▶ **SOURCE DATA**
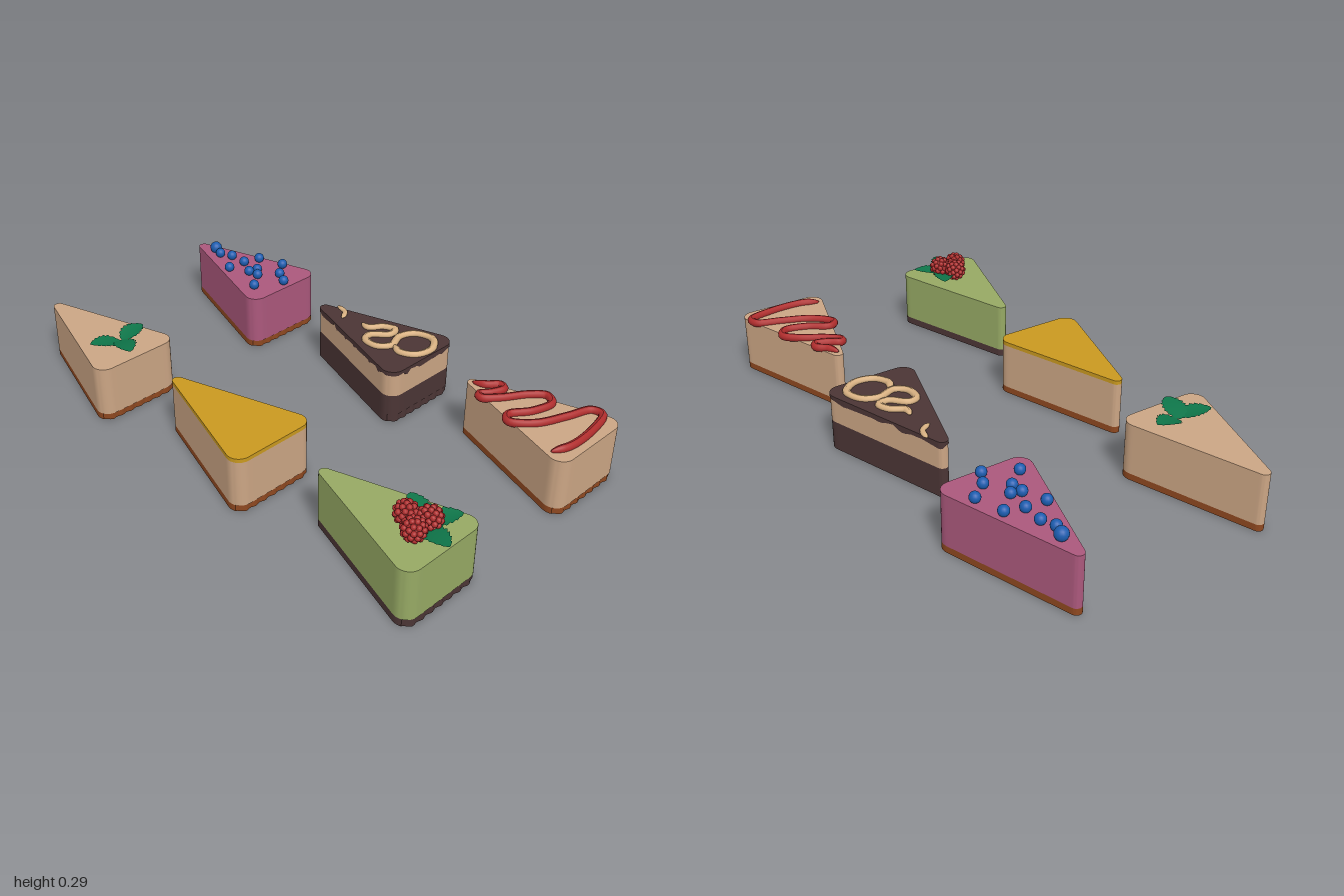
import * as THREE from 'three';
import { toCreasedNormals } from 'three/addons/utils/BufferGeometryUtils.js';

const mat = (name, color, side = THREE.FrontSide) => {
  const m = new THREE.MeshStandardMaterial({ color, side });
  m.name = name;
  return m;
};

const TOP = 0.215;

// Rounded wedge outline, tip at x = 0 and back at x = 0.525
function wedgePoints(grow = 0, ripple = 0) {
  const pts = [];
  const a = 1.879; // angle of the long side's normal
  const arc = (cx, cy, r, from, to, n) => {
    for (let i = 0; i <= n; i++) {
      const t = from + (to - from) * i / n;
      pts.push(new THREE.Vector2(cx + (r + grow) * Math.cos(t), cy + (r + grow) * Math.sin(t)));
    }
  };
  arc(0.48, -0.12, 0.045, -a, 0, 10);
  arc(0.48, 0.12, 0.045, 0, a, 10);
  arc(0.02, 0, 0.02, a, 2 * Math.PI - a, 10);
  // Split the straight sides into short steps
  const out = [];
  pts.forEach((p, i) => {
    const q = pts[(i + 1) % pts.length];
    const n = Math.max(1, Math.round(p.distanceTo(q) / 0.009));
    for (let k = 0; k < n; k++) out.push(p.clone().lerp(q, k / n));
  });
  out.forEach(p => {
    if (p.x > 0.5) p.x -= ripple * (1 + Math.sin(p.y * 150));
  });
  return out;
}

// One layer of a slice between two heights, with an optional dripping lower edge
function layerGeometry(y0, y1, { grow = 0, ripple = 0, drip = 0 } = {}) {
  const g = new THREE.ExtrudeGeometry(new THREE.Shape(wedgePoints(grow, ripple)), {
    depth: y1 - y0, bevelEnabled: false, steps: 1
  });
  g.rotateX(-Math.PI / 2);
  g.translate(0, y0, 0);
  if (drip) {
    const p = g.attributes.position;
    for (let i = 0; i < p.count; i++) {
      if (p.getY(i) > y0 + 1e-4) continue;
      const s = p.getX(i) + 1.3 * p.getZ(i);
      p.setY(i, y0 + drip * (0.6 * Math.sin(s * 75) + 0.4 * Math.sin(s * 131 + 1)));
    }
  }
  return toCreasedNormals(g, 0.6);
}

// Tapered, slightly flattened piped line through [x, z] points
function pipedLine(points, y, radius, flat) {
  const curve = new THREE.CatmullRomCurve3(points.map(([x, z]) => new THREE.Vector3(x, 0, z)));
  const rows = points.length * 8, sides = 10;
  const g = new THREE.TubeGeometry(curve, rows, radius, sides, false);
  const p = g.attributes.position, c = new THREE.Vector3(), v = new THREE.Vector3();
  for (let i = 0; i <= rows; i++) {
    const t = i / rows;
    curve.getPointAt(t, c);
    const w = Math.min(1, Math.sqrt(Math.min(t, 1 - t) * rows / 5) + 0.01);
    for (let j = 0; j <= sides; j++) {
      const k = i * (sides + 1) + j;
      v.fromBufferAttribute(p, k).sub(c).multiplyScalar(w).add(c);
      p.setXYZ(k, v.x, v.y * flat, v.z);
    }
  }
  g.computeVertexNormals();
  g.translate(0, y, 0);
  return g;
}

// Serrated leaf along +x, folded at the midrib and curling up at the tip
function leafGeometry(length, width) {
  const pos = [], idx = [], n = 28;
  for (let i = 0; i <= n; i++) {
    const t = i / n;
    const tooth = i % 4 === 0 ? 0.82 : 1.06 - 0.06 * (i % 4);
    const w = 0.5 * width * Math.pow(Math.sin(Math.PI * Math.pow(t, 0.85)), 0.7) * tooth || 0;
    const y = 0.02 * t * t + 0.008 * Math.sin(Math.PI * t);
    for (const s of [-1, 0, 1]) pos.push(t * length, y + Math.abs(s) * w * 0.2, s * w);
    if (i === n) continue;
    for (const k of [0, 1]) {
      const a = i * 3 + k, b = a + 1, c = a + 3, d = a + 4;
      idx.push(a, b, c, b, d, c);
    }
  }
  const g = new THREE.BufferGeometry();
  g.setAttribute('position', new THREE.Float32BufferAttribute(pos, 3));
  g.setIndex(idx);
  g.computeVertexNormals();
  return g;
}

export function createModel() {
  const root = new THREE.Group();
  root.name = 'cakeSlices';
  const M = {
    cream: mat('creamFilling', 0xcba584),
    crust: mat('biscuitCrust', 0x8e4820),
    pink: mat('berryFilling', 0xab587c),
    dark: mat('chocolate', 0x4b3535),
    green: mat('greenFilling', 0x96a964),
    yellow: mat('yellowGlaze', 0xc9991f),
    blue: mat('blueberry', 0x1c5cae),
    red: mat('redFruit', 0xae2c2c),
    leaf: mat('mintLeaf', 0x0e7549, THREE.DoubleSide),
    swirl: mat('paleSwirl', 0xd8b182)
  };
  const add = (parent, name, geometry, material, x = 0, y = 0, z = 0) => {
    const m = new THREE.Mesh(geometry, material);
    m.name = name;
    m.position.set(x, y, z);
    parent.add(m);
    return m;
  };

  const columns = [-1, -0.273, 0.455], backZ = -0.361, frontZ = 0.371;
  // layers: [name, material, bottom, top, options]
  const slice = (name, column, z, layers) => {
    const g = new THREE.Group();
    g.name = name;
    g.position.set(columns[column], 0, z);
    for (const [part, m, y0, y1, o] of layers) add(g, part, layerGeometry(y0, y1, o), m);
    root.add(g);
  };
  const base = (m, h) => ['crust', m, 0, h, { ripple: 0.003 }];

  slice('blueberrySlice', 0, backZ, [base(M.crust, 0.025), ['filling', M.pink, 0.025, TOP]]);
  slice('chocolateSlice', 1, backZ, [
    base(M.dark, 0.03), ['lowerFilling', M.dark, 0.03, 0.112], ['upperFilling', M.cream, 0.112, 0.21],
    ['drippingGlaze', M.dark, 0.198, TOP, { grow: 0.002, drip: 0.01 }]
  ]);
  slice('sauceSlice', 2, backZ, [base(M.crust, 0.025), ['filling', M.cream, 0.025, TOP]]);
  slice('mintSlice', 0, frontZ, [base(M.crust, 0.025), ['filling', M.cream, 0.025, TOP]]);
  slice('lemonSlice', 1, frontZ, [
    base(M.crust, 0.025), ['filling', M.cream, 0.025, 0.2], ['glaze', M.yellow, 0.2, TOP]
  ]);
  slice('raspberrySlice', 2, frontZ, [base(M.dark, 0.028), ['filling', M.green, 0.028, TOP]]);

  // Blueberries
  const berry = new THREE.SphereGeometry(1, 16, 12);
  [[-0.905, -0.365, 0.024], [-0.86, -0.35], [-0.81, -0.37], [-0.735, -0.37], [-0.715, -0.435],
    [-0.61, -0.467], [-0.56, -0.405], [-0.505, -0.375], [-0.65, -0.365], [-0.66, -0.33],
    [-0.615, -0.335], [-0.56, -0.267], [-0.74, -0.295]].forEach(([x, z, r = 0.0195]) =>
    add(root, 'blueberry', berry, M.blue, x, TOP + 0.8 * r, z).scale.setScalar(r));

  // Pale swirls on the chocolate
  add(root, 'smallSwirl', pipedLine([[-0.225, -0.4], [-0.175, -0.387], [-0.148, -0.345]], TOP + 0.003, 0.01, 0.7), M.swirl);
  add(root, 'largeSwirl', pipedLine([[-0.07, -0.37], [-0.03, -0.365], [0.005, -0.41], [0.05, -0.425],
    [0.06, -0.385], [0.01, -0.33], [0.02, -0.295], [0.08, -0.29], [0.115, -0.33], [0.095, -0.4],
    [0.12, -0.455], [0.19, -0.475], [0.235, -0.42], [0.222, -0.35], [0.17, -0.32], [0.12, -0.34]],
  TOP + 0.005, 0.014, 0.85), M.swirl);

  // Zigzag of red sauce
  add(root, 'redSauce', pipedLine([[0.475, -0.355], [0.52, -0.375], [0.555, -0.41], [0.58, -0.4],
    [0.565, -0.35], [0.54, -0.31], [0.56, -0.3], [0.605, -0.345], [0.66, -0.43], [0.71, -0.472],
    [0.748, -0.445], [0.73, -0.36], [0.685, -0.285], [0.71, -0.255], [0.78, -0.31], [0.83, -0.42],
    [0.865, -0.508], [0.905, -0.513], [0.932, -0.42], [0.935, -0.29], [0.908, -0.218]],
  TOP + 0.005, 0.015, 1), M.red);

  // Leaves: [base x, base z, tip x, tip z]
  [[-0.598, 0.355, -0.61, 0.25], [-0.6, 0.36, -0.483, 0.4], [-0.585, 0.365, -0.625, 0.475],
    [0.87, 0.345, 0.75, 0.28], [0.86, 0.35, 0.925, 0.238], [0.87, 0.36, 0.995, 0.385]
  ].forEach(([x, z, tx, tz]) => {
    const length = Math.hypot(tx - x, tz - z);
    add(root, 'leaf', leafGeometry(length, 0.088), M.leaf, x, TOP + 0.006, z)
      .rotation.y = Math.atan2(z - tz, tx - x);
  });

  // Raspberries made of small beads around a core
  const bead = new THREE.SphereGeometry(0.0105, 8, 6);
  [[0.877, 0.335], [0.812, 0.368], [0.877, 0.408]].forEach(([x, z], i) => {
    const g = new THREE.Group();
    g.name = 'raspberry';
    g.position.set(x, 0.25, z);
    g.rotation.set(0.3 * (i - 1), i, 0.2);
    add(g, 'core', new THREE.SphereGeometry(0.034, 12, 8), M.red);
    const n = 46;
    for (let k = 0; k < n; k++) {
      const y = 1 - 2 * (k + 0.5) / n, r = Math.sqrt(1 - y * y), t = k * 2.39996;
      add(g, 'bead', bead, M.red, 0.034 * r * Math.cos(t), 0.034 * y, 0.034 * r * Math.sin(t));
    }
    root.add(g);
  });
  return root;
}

▶ **EXERCISE BRIEF**
Whenever the word "length" shows up in a line of the entries above, copy that line.

▶ **EXERCISE RESPONSE**
    const q = pts[(i + 1) % pts.length];
  const rows = points.length * 8, sides = 10;
function leafGeometry(length, width) {
    for (const s of [-1, 0, 1]) pos.push(t * length, y + Math.abs(s) * w * 0.2, s * w);
    const length = Math.hypot(tx - x, tz - z);
    add(root, 'leaf', leafGeometry(length, 0.088), M.leaf, x, TOP + 0.006, z)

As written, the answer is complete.